• [Task objective]: Only the lines from the one containing "outline trimmed inwards" through the one containing "a = math.radians(90 * i / 6)" should be printed, exactly as they appear below, with both ends included.

Document images with source code
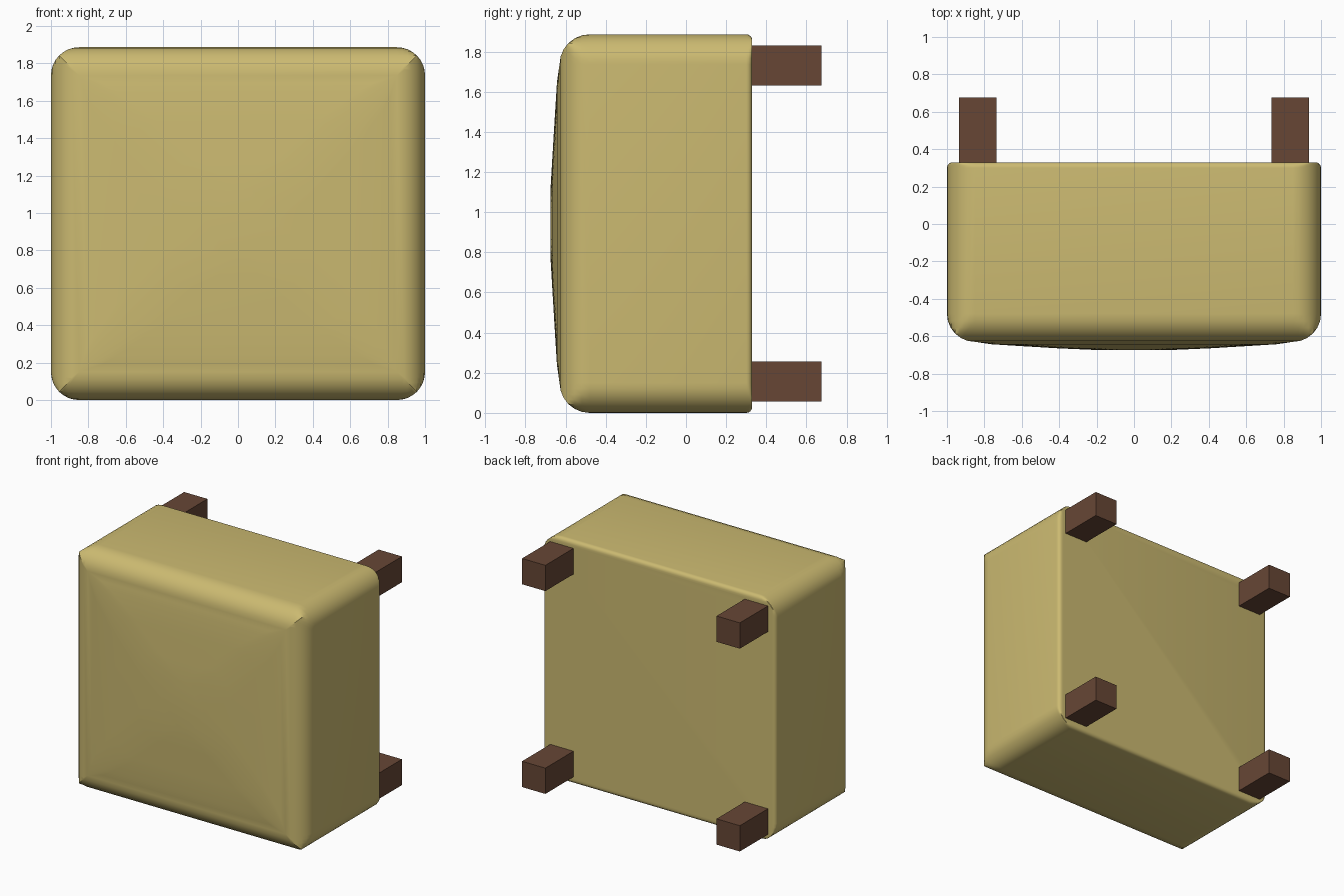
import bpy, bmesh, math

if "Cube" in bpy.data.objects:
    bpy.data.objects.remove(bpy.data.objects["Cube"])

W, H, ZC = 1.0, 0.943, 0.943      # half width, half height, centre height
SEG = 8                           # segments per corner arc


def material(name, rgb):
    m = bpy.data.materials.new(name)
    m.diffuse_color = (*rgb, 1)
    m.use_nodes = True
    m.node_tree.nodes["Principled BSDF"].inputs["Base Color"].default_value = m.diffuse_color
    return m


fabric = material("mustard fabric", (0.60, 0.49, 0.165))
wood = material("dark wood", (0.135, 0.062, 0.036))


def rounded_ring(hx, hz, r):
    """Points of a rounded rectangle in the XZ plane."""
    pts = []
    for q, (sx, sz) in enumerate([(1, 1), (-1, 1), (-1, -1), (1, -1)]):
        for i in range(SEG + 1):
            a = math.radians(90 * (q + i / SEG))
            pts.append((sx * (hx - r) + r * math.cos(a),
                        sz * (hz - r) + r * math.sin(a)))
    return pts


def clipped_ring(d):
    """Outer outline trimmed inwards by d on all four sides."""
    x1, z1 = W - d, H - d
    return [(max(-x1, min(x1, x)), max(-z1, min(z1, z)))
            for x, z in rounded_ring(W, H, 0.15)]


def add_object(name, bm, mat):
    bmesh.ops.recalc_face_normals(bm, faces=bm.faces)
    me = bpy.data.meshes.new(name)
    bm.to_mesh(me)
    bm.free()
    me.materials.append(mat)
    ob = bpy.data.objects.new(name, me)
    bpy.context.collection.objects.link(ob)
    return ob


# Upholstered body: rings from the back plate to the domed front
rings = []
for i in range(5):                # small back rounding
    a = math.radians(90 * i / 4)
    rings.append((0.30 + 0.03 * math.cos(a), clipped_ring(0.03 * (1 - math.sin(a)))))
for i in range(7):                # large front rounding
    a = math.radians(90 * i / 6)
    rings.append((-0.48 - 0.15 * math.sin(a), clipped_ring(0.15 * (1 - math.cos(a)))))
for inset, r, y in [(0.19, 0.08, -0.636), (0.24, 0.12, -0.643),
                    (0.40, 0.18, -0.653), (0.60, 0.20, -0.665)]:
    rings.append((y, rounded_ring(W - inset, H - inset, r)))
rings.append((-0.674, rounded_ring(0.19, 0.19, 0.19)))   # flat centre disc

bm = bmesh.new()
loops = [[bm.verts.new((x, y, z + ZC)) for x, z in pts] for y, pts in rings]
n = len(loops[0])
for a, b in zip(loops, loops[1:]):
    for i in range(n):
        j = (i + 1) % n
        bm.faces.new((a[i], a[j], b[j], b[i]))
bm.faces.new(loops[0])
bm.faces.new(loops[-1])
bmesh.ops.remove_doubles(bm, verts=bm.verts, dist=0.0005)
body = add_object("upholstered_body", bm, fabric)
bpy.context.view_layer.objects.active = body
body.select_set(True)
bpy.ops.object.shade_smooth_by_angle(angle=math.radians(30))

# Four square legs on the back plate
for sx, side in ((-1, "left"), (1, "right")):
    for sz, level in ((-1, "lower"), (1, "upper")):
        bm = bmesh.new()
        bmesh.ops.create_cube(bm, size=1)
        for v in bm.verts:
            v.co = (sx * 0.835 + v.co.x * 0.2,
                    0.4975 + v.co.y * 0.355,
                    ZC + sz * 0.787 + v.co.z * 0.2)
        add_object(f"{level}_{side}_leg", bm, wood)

==

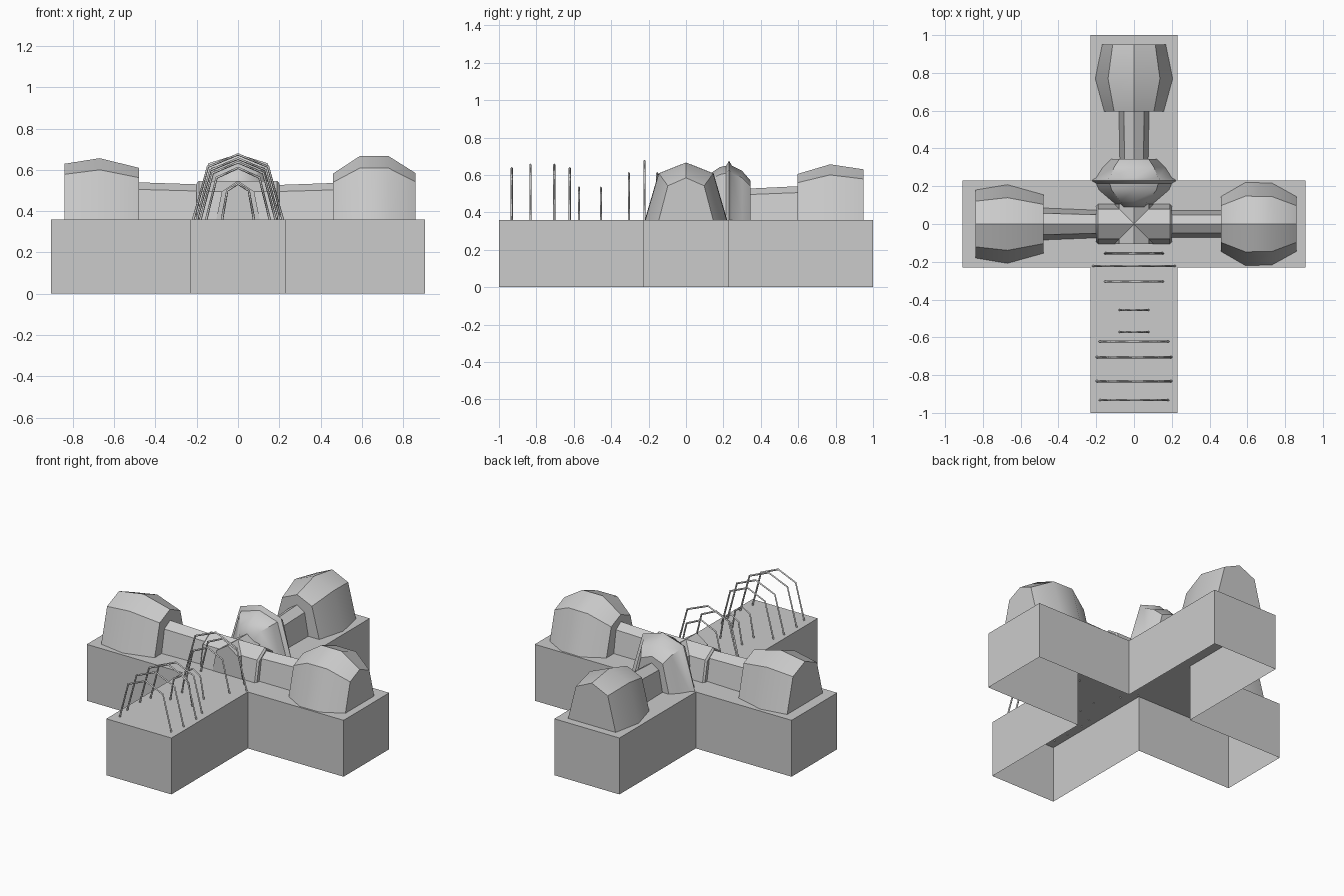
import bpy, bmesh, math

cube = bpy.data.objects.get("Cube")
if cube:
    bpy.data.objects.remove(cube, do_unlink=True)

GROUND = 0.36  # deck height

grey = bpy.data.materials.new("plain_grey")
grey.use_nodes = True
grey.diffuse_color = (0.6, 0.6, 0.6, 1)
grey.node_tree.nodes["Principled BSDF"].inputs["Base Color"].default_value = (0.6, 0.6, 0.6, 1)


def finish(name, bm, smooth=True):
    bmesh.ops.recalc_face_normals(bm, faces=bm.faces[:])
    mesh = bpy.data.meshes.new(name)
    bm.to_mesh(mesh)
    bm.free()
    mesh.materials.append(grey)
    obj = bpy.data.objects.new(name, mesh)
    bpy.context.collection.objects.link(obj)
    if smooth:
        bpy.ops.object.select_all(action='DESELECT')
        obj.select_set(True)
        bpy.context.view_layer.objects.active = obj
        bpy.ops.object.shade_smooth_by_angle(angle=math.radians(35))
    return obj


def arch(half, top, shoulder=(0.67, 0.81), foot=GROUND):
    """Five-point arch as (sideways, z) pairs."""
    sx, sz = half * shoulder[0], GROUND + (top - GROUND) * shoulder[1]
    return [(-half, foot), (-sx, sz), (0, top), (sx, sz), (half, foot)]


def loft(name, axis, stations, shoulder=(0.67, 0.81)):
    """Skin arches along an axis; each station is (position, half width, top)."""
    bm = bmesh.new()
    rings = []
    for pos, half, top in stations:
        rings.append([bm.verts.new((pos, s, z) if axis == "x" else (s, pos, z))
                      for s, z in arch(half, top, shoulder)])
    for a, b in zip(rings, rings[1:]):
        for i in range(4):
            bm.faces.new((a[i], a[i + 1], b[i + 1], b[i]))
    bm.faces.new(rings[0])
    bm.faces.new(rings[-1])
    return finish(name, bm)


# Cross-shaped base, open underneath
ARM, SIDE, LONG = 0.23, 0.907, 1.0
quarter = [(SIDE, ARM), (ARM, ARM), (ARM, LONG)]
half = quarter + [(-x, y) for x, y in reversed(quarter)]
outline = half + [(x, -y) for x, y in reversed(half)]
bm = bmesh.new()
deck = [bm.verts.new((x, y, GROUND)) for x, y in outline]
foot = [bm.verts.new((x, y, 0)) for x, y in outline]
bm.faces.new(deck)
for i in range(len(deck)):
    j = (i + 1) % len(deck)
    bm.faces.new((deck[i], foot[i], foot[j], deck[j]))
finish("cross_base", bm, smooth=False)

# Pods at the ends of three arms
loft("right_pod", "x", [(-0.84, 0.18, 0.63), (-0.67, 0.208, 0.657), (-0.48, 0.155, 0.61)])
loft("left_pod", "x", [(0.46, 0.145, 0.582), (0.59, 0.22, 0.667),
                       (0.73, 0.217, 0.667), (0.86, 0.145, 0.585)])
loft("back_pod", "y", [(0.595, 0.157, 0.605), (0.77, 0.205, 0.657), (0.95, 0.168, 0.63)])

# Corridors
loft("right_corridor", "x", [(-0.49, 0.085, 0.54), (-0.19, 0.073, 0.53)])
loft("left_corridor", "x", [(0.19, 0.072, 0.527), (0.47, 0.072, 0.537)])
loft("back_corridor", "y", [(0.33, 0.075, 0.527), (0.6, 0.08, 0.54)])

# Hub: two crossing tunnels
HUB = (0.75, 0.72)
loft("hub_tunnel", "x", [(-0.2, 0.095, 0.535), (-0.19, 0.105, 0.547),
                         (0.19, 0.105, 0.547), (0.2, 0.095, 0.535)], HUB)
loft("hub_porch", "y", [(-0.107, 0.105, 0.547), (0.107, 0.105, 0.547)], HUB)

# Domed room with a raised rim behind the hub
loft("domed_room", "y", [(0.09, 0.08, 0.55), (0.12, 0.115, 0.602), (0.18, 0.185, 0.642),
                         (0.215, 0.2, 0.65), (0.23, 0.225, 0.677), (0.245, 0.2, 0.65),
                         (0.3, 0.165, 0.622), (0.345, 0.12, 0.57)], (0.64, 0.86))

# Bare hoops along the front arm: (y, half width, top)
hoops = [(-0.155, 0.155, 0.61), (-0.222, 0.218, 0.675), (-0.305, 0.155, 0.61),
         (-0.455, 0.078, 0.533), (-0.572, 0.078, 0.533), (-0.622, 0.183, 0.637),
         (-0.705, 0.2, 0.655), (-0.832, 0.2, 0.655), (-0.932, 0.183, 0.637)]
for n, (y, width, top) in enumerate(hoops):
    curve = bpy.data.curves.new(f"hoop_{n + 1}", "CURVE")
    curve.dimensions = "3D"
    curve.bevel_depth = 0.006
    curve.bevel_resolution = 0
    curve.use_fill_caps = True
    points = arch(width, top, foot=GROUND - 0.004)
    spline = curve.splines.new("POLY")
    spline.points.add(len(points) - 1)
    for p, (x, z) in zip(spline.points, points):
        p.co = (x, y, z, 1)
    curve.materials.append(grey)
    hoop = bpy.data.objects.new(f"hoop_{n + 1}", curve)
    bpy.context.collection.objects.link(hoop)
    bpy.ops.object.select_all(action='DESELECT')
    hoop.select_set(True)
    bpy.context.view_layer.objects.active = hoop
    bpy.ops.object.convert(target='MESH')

• [Response area]:
    """Outer outline trimmed inwards by d on all four sides."""
    x1, z1 = W - d, H - d
    return [(max(-x1, min(x1, x)), max(-z1, min(z1, z)))
            for x, z in rounded_ring(W, H, 0.15)]


def add_object(name, bm, mat):
    bmesh.ops.recalc_face_normals(bm, faces=bm.faces)
    me = bpy.data.meshes.new(name)
    bm.to_mesh(me)
    bm.free()
    me.materials.append(mat)
    ob = bpy.data.objects.new(name, me)
    bpy.context.collection.objects.link(ob)
    return ob


# Upholstered body: rings from the back plate to the domed front
rings = []
for i in range(5):                # small back rounding
    a = math.radians(90 * i / 4)
    rings.append((0.30 + 0.03 * math.cos(a), clipped_ring(0.03 * (1 - math.sin(a)))))
for i in range(7):                # large front rounding
    a = math.radians(90 * i / 6)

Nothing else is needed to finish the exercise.